Saint of the Day – San Diego de Alcalá de Henares
November 7 is the current feast of St. Didacus, a latinized form of the name Diego. (The traditional feast day was November 12). San Diego (1400 to 1463), was a Franciscan lay brother who exemplified the reform movement of his time. He never learned to read or write and devoted his life to prayer, penance, and the service of the poor and the sick. San Diego’s life is an ironic example of a man who found fame and posterity by renouncing them.
San Diego was born in San Nicolás del Puerto in the province of Sevilla, Spain. As a boy, he served a local hermit, taking on that austere lifestyle and raising vegetables for the poor. At 30, he joined the Franciscans and around 1441 he was sent with a small group to Fuerteventura in the Canary Islands. Despite his lack of education, he became the Guardian of the small convent. Under his leadership and by his example, the observance and piety of the group came to the attention of Pope Eugene IV. San Diego returned to Spain in 1449 and went to Rome in 1450 for the canonization of fellow Franciscan San Bernardino de Siena. There was a severe outbreak of plague in Rome and San Diego became even more highly regarded for his care of the sick and the dying. He lived at Alcalá de Henares from 1456 until his death on November 12, 1463.

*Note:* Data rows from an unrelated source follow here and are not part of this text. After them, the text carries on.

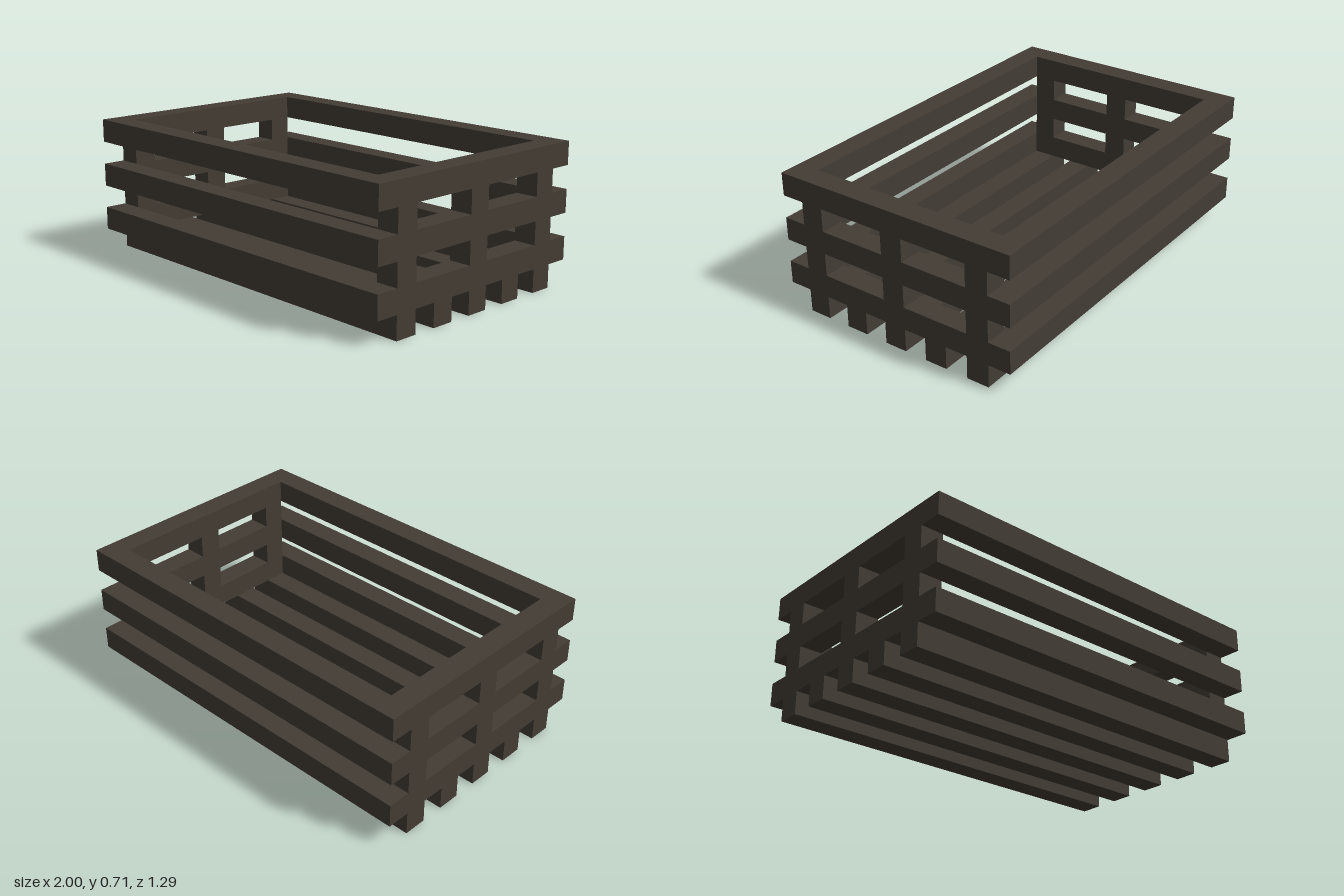
import * as THREE from 'three';

const U = 2 / 17; // thickness of every bar; the crate is 17 x 6 x 11 bars

export function createModel() {
  const crate = new THREE.Group();
  crate.name = 'slattedCrate';
  const darkWood = new THREE.MeshStandardMaterial({ color: 0x433c34 });
  darkWood.name = 'darkWood';

  const add = (name, geometry, x, y, z) => {
    const mesh = new THREE.Mesh(geometry, darkWood);
    mesh.name = name;
    mesh.position.set(x * U, y * U, z * U);
    crate.add(mesh);
  };

  // Traces a centred rectangle on a shape or hole
  const rectangle = (path, w, d) => {
    const x = (w * U) / 2, y = (d * U) / 2;
    path.moveTo(-x, -y).lineTo(x, -y).lineTo(x, y).lineTo(-x, y).closePath();
    return path;
  };

  // Three rectangular frames stacked with gaps
  const outline = rectangle(new THREE.Shape(), 17, 11);
  outline.holes.push(rectangle(new THREE.Path(), 15, 9));
  const frame = new THREE.ExtrudeGeometry(outline, { depth: U, bevelEnabled: false });
  frame.rotateX(-Math.PI / 2);
  ['lowerFrame', 'middleFrame', 'topFrame'].forEach((name, i) => add(name, frame, 0, 1 + 2 * i, 0));

  // Floor slats running the full length under the lowest frame
  const slat = new THREE.BoxGeometry(17 * U, U, U);
  for (let z = -4; z <= 4; z += 2) add('floorSlat', slat, 0, 0.5, z);

  // Short uprights between the frames at both ends
  const post = new THREE.BoxGeometry(U, U, U);
  for (const x of [-8, 8])
    for (const y of [2.5, 4.5])
      for (const z of [-4, 0, 4]) add(x > 0 ? 'leftPost' : 'rightPost', post, x, y, z);

  return crate;
}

San Diego became a reluctant hero, even in death, because of the number of documented miracles that were attributed to him. However, he was not canonized a saint until 1588, due to reforms that the Church was undertaking to remove the lives of the saints from the realm of legend to those of rigorous historical fact. Despite the reformed standards, the holiness of his life and documentation of miracles made his biography similar to those of devotional legend.
San Diego’s wide popularity in the 16th and 17th centuries was emblematic of a major shift in Spanish society. San Diego’s patron, Santiago (Sant Yago – St. James the Apostle), was the patron of Spain and represented her struggle to reconquer Iberia after the Moorish conquest. As Santiago Mata Moros, St. James the Killer of Moors, was a less relevant model as the Reconquest came to a close. San Diego’s example of heroic Christian virtue became a new model of the Christian ideal in the emerging union of the seven kingdoms.
When Sebastián Vizcaíno entered San Miguel Bay in Alta California aboard the San Diego in 1602, he renamed it San Diego Bay, because his men would hear Mass there on November 12. On July 1, 1769, Blessed Junipero Serra would found Mission San Diego de Alcalá on the same bay, the mission which would later give rise to the City of San Diego, California.
Although San Diego now enjoys the obscurity that he sought in life, he should be remembered and celebrated as someone who saw that mysticism and service to the marginalized could not be separated. Spirituality and social justice are the two necessary dimension of meeting and serving the living Christ.
Mission San Diego de Alcalá, San Diego, CA